The precursors of lean construction drew inspiration from the potent manufacturing approach established by Toyota in the wake of WWII. The big challenge was to bring out the same methodologies used in the controlled environment of a factory into the multi-layered and dynamically complex world of construction.

Achieving such a grand ideal as lean construction is a complex task that can’t be easily formulated into a universal recipe. Truly achieving lean construction involves a careful articulation of different tools and processes, including Kaizen events, Last Planner System, Integrated Project Delivery, Building Information Modelling and the 5s (sort, straighten, shine, standardize and sustain). It also involves a thorough consideration of certain principles, as detailed in the next section.

Fundamental lean construction principles

A simple way to bring the essential principles of lean construction into a project is to begin by considering certain fundamental questions, in the following order:

What is value from the customer’s perspective?

Rather than focusing on the specifications of the customer, lean construction goes further and deeper; it seeks to understand what genuinely represents value. This calls for a mobilization of all stakeholders – ranging from the owner to the architects and engineers, general contractors and subcontractors as well as everyone else in the supply chain.

The project team must find ways to articulate all parties involved in construction, in order to achieve trust and establish a sense of having a common goal: delivering maximum value in order to achieve the highest individual benefits.

How can a value stream be established?

Once the project team has fully grasped the implications of value as seen from the customer’s perspective, it’s possible to start laying out a map that will allow realizing ways to reach that goal. This map is called the value stream, and it sensibly articulates all the relevant information while fleshing out all requirements of labour, equipment and materials. Once the map has been laid out, it’s necessary to trace back all steps and mindfully dismiss any and all resources that fail to bring value to the whole.

How to achieve waste reduction most efficiently?

Since lean construction hinges on the reduction of waste (or even its elimination), it’s important to look separately at different types of waste that naturally unfold during a construction process. Careful observation is required, in matters such as defects, overproduction, waiting, talent mismatch, transport, inventory, motion and over processing.

How to establish a continuous flow of work processes?

In its ideal implementation, lean construction should be comparable to a river: a reliable, predictable flow which runs uninterrupted and harmonious. There is a sequence to be followed in any construction project, and lean construction planners must bring about an optimum workflow that can only be achieved by clear and consistent communication strategies bringing together all parties in a building project.

lean construction

How to secure flawless and fluid planning and scheduling?

When this question is carefully considered, it follows naturally that achieving fluid planning involves listening carefully to the people doing the actual work.
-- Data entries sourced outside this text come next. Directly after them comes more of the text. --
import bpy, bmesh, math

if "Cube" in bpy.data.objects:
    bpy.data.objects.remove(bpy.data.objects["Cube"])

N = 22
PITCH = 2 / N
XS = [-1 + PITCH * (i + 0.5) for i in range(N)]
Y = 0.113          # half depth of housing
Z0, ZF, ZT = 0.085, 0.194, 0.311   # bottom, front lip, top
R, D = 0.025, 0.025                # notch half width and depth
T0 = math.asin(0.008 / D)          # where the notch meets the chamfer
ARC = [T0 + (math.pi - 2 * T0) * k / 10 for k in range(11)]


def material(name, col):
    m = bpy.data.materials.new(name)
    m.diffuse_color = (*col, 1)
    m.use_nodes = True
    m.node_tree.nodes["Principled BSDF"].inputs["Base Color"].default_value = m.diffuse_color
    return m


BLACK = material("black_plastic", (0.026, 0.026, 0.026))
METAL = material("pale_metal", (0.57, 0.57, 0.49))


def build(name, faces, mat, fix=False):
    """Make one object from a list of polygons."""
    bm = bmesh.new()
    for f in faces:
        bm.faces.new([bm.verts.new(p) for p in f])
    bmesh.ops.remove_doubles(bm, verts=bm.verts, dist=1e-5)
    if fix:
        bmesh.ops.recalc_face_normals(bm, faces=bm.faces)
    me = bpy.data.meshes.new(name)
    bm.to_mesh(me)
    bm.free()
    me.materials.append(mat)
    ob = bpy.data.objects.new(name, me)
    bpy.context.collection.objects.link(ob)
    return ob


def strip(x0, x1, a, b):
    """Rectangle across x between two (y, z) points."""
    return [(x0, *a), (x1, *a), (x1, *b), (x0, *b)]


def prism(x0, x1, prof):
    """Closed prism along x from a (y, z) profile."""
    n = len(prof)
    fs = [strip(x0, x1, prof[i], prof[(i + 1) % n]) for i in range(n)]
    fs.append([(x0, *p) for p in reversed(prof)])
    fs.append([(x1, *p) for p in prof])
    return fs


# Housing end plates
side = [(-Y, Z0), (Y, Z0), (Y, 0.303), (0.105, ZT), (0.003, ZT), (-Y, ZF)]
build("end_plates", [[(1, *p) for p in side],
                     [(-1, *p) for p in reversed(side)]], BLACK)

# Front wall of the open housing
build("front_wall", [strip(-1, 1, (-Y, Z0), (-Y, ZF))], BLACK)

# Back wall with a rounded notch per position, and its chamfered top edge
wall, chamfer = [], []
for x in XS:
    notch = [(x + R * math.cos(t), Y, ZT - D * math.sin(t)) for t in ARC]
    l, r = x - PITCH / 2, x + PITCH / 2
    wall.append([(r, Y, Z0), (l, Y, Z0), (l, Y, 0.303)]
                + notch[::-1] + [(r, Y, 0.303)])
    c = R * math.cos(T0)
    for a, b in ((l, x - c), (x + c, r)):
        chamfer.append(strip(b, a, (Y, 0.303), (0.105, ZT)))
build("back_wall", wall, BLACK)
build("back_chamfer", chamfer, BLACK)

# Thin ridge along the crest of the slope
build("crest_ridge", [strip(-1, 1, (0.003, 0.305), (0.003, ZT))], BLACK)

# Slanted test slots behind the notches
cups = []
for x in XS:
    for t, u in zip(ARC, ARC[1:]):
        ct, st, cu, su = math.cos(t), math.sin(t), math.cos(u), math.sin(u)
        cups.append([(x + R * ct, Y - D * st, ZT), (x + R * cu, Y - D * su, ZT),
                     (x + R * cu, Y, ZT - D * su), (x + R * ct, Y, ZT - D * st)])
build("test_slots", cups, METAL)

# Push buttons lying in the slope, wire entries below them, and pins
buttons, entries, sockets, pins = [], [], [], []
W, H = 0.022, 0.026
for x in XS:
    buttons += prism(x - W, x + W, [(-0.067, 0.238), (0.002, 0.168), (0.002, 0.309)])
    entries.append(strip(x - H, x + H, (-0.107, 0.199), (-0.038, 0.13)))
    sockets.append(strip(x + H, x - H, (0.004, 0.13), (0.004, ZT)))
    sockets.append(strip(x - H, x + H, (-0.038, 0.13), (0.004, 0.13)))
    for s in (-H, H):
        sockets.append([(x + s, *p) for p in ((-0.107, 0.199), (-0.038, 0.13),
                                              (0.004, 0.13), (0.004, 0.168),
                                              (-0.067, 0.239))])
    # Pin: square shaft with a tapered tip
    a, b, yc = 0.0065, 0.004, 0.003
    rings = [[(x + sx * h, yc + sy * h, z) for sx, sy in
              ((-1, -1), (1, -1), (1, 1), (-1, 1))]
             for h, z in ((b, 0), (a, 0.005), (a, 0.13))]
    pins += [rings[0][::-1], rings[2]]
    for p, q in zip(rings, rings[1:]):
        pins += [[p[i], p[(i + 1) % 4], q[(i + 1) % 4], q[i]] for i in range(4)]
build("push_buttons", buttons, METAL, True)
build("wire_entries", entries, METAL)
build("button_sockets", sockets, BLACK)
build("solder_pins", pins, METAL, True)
This calls for clear cut communication methodologies that keep all participants in the loop regarding all their tasks.

Are there any other ways to promote continuous improvement?

Lean philosophy in construction recognizes that eliminating waste and maximizing value requires a continuous refinement of all processes. It’s crucial to always be on the lookout for further improvement opportunities, which must be persistently acted upon and implemented – for the sake of the current project as well as to maximize the efficiency of future projects.

Concluding thoughts on lean construction

Lean construction is all about maximizing value in construction and reducing waste of any kind. It requires careful consideration of multiple variables across a wide range of operatives, in order to lay out the most efficient possible value stream. This is only possible through close communication between all involved parties, and continuous refinement of all processes.